LBNL - Proceedings of Indoor Air 2002 (9th International Conference on Indoor Air Quality and Climate) - June 30 - July 5, 2002 - Monterey, California - vol 1, pp 521-526, 3 figs, 10 refs","This paper presents a model for particle deposition on fin-and-tube heat exchangers, that takes into account mechanisms such as impaction, diffusion, gravitational settling and turbulence. Models results are presented and analysed. They agree with experimental data.
For a long time, scientific research has tried to establish the relationships between jet momentum and room velocities. The final breakthrough is still to come. One approach is to use a kinetic energy balance, which was initially suggested by Elterman (1980). This paper presents a thorough kinetic energy analysis. Based on the analysis, a new method is developed for calculating the average room velocity. The calculation method is evaluated with the experimental date from laboratory experiments with three different air distribution methods.
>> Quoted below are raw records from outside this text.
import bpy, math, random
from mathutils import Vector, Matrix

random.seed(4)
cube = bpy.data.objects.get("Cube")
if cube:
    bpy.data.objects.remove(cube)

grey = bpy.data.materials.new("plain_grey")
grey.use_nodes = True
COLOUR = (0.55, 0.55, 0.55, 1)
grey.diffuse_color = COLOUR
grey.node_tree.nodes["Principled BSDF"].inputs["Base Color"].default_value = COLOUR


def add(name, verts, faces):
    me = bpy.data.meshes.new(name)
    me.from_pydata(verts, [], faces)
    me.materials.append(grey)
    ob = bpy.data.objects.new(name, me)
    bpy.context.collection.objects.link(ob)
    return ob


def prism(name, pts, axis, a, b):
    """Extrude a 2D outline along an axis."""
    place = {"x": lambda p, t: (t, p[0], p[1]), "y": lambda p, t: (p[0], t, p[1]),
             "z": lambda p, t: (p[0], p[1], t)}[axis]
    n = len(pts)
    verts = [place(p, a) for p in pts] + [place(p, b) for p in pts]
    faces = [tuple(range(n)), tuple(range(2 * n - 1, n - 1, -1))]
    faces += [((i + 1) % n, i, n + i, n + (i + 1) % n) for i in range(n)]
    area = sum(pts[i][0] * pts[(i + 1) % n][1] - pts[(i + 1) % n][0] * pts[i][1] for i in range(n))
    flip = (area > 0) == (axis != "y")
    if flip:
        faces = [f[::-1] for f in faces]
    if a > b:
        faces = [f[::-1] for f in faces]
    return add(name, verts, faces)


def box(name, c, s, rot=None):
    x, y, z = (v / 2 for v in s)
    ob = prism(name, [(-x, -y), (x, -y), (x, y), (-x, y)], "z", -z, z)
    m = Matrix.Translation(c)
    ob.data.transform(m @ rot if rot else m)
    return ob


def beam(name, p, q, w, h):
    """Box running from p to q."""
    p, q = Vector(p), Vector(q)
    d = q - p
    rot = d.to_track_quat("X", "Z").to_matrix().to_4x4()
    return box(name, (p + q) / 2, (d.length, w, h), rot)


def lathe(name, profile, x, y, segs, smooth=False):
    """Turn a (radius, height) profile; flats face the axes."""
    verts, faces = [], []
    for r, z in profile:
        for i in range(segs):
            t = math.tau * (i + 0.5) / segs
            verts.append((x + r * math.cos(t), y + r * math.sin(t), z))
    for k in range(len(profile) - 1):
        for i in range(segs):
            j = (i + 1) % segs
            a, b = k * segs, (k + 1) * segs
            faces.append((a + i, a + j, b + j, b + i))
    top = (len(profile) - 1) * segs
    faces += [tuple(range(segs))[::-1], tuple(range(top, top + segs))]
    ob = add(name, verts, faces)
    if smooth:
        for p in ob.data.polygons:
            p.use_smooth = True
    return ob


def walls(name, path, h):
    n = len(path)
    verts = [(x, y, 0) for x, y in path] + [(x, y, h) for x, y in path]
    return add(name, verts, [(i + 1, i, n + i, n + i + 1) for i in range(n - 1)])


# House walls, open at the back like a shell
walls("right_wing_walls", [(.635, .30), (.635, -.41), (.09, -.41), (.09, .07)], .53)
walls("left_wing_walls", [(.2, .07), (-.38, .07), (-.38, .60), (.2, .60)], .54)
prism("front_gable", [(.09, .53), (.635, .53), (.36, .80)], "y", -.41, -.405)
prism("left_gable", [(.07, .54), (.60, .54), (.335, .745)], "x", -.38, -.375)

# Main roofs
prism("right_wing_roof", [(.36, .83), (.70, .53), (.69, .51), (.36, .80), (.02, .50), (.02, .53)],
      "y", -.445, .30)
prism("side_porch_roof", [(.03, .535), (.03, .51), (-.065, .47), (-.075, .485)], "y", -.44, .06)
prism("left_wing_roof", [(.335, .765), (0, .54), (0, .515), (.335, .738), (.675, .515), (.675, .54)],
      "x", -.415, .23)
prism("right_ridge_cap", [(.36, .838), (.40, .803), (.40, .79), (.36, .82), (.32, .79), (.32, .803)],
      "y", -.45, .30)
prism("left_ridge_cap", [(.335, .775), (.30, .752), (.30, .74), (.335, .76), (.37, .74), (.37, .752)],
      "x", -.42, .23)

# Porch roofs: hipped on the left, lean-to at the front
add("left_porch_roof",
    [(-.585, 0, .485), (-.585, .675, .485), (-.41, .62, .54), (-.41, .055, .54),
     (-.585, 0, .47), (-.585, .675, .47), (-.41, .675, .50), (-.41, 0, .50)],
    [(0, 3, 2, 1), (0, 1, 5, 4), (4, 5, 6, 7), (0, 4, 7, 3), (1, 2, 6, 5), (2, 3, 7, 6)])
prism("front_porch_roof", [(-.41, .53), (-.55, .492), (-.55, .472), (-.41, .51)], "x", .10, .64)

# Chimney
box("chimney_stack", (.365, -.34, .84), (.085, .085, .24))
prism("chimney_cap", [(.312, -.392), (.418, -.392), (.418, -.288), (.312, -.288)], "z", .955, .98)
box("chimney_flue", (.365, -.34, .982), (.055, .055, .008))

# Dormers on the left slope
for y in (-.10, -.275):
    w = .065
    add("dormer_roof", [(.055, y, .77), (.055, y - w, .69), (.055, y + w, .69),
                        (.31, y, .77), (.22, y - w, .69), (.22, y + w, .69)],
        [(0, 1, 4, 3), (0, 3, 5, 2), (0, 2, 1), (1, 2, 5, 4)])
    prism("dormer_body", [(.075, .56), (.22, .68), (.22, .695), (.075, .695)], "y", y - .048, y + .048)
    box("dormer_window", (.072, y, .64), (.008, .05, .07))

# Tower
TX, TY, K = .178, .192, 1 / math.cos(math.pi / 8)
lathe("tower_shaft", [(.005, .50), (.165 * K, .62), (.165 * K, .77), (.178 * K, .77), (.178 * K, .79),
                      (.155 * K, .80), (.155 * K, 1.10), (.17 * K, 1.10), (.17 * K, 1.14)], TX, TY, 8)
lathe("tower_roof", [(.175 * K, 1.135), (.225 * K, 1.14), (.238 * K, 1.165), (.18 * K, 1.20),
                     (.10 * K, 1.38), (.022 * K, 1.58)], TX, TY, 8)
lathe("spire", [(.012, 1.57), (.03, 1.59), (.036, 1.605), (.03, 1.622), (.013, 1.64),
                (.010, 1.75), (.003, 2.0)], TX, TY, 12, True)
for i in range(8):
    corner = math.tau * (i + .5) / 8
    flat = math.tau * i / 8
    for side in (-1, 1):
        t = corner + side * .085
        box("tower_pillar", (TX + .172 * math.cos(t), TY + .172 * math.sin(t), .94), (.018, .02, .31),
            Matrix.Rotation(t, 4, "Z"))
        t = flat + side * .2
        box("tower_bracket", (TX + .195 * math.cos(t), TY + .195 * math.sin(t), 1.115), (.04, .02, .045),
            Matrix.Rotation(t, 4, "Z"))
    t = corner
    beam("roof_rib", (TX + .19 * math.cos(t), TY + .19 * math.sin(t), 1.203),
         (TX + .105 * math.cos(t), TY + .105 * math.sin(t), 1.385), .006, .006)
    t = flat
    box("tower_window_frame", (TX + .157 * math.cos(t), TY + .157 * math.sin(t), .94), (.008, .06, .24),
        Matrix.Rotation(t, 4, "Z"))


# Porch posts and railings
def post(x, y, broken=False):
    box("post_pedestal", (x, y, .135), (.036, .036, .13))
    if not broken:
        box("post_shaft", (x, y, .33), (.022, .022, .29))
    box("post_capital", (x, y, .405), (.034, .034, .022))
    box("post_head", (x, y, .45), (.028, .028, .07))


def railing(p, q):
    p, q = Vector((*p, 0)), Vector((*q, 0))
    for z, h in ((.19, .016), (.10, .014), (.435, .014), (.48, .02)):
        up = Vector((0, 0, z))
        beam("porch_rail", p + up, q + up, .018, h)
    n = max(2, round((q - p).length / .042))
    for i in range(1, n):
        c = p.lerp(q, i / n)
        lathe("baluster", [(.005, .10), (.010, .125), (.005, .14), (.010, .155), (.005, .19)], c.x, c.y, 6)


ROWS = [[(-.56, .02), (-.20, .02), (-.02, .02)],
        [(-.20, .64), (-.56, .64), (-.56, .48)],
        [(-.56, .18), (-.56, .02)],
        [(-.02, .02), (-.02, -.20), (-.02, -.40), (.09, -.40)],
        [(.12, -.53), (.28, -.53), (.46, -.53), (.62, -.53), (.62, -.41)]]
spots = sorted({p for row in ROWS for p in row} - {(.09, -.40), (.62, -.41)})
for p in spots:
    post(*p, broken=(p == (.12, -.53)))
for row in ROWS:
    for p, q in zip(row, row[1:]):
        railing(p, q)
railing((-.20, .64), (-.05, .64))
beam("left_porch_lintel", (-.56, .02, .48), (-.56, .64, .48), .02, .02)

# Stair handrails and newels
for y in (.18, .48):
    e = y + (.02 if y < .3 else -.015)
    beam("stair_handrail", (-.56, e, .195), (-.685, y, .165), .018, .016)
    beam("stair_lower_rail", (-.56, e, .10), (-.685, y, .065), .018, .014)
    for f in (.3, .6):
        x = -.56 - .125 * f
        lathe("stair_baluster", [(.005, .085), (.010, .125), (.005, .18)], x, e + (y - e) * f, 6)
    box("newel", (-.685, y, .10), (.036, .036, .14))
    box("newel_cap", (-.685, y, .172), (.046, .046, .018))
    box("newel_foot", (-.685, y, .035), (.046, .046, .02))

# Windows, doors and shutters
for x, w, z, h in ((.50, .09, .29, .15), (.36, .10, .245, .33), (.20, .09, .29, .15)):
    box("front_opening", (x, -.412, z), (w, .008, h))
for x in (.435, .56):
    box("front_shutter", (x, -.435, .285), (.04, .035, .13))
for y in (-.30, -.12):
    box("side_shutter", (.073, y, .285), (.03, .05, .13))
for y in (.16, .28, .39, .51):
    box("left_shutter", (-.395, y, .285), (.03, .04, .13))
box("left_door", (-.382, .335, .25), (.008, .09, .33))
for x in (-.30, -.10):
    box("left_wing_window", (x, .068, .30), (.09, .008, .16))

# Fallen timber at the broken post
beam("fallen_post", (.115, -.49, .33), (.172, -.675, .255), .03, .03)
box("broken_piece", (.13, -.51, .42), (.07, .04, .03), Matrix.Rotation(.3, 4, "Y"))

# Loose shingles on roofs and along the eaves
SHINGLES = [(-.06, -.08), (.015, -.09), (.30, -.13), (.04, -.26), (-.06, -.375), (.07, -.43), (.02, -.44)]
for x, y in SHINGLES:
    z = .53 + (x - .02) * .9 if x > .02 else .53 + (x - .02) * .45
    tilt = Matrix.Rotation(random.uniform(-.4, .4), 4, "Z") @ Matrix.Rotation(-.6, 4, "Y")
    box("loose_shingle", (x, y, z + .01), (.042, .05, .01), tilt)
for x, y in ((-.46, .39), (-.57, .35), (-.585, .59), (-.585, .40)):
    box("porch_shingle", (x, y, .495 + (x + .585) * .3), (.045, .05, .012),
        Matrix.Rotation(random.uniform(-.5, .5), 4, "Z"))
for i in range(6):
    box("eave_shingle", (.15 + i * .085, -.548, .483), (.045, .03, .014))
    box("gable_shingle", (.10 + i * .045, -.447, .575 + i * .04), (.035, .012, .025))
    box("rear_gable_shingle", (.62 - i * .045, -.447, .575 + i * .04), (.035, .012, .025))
In this study, the air flow in a small scale industrial hall is simulated numerically using two different computing codes, the commercial flow solver with a high-Reyholds number turbulence model and a university code with a low-Reynolds number turbulence model. The results are compared with measurements. Two different air supply arrangements with grille or nozzle types of air terminal devices are studied, both with isothermal and non-isothermal boundary conditions.
Starting from models library, a zonal model of an entire building can be constructed by assembling the appropriate modules. A model-generating tool called GenSPARK makes the process automatic. This paper describes how that tool works and give examples of configurations that can be analyzed.
Experiments were operated to determine the thermal stratification in a full-scale enclosure with natural ventilation driven by thermal source. Results provided by various predictive techniques were compared with experimental data. The salt-bath modelling technique and related mathematical model of Linden appear to be unappropriate for this type of air flow. CFD gives realistic predictions, especially when using a complete thermal radiation model.
A zonal model has been nested within a multizone model to allow increased resolution in the prediction of local air flow velocities, temperature and concentration distributions between and within rooms. Simulations from the new program have been compared with measurements and results from other models.
This paper presents a simplified system based on a new air supply opening model along with a numerical method to accelerate and simplify the convergence procedure of predicting air distribution in ventilated rooms. The new numerical method is called error pre-treatment method. It is simpler than multi-grid method and effective for SIMPLE algorithm commonly used for indoor airflow simulation.
In this paper, the objective of the authors is to investigate the use of artificial neural networks for the prediction of air pressure coefficients across the openings in a light weight single-sided naturally ventilated test room.
A simplified model for room cross-ventilation airflow has been developed using scaling analysis,experimental correlations and computational fluid dynamics. The model considers the main jet region and the recirculations region and leads to a set of formulas that predict the airflow rates and characteristic velocities in these two regions. Examples of application of the model to cross-ventilation design are presented.
From experimental data on eight common air diffusers, authors developed simplified methods (the box method and the momentum method) to describe air flow and temperatures in the air jet that can be used as imput data for room air flow CFD calculations. The box method is appropriate for most of the diffusers. The momentum method gives good results for five diffusers. As it is simpler, authors recommend that it is used whenever applicable.